They both have also known Ambler from their time as students — Teri having been in the same sorority — and trust the pulse she keeps on campus life. Student Affairs already impacts so many parts of the William & Mary experience; it’s, as Teri says, the “heart of campus.” If you help Student Affairs better assist its students, she says, William & Mary wins.
The Dungans already have an established teaching fellowship at the Mason School of Business, and, this time around, they wanted to give back differently.
“We wanted to be able to help students in a real and impactful way, but not necessarily over-define what that help was going to look like,” said Teri. “It may not always be big dollars, but it has big impact.”
The most important gifts in a student’s life are sometimes the smallest gifts. For someone already facing need in some other area of their life, a small emergency — say a broken pair of glasses — can matter much more than a dollar value would suggest. If they can’t afford a new pair, says Ambler, how do they learn without the ability to see properly?
“There is an infinite number of things that can come up for a student; some situations may seem small from a financial perspective, but from the perspective of that student's life and their ability to be healthy and successful, can be debilitating,” said Ambler.

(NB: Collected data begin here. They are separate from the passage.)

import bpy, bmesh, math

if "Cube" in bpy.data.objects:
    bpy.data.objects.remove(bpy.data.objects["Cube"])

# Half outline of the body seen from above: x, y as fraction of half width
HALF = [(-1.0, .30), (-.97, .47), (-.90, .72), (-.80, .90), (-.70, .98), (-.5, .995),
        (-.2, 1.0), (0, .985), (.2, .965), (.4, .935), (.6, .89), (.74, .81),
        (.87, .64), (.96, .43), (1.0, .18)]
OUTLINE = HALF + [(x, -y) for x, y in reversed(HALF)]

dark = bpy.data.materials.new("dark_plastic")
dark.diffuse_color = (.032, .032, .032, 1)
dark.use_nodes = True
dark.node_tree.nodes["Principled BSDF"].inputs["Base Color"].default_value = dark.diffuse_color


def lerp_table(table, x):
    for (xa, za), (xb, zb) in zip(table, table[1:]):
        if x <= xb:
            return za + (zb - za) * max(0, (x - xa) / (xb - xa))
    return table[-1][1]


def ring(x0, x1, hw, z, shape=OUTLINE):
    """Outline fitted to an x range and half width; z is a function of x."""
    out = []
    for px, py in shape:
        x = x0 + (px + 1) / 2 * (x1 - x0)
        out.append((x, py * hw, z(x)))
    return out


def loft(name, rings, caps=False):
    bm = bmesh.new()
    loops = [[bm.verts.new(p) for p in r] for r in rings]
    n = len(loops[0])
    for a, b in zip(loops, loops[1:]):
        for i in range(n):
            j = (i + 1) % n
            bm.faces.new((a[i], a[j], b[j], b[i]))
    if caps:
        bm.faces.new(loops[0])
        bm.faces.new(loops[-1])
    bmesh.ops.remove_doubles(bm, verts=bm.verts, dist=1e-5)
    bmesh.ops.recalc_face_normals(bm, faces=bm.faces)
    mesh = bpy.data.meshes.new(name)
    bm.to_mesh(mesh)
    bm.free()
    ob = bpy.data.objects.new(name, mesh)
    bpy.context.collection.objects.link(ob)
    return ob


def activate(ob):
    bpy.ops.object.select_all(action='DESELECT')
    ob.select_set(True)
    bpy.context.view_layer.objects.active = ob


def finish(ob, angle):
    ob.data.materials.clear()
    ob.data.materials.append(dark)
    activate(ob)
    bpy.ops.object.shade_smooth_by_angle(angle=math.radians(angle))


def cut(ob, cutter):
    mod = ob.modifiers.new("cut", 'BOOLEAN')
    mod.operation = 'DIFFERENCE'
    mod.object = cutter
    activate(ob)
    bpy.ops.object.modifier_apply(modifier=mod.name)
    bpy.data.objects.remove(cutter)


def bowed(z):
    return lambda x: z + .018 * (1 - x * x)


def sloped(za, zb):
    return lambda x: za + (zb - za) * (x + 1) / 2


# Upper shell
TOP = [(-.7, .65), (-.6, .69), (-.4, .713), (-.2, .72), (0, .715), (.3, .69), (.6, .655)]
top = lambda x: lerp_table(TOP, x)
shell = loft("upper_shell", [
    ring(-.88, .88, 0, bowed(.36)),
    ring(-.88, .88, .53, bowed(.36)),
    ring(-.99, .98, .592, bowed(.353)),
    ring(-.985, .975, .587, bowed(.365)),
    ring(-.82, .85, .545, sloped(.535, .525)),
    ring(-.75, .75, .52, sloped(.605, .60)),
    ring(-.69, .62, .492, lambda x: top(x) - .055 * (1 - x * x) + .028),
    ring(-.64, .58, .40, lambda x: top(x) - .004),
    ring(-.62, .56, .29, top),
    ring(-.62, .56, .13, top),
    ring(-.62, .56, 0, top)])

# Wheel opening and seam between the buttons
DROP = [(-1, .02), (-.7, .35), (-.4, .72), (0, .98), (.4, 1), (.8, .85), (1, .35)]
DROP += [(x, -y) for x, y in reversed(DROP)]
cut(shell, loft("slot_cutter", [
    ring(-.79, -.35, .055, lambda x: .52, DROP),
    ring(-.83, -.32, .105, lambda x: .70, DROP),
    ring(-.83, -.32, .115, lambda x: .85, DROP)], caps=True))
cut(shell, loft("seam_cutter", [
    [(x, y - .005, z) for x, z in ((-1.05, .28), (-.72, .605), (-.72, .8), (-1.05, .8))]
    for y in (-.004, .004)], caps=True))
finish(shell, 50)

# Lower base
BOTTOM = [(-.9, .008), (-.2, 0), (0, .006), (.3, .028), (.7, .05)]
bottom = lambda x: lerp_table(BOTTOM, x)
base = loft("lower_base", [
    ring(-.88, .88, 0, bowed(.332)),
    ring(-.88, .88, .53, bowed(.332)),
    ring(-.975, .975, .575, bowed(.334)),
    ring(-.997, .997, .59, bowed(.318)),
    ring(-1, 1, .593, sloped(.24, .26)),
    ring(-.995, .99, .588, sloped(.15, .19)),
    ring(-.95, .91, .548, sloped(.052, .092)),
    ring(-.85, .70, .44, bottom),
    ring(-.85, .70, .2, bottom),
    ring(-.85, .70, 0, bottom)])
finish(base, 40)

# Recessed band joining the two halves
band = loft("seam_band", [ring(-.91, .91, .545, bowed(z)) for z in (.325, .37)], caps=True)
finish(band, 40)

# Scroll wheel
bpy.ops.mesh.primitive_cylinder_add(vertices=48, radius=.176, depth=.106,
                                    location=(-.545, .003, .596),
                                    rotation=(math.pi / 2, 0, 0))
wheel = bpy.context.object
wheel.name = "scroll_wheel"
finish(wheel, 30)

Hence the importance of the HEART Fund, which, with a reach both wide and deep, gives Student Affairs the rare freedom in higher education to respond nimbly to emergencies — sometimes without ever attracting attention.
In a perfect world, says Tom, the HEART Fund will help meet student needs without anyone knowing about it. Problems can be solved quickly, quietly and with dignity.
Their desire to work behind the scenes also affected the fund’s eventual name, which intentionally doesn’t include the Dungans. The gift, they say, is bigger than they are, and they’d be delighted if people in the future, inspired by the same things that led them to create the gift, added to the endowment.
He says he hopes the same for students who may receive help from the HEART Fund today.
“People do need help. But 10, 15, 20 years from now, they'll be on their feet,” said Tom. “I just view it as an interest-free loan, more than anything else. And, you know, people we help now at some point can hopefully contribute back to the HEART Fund.”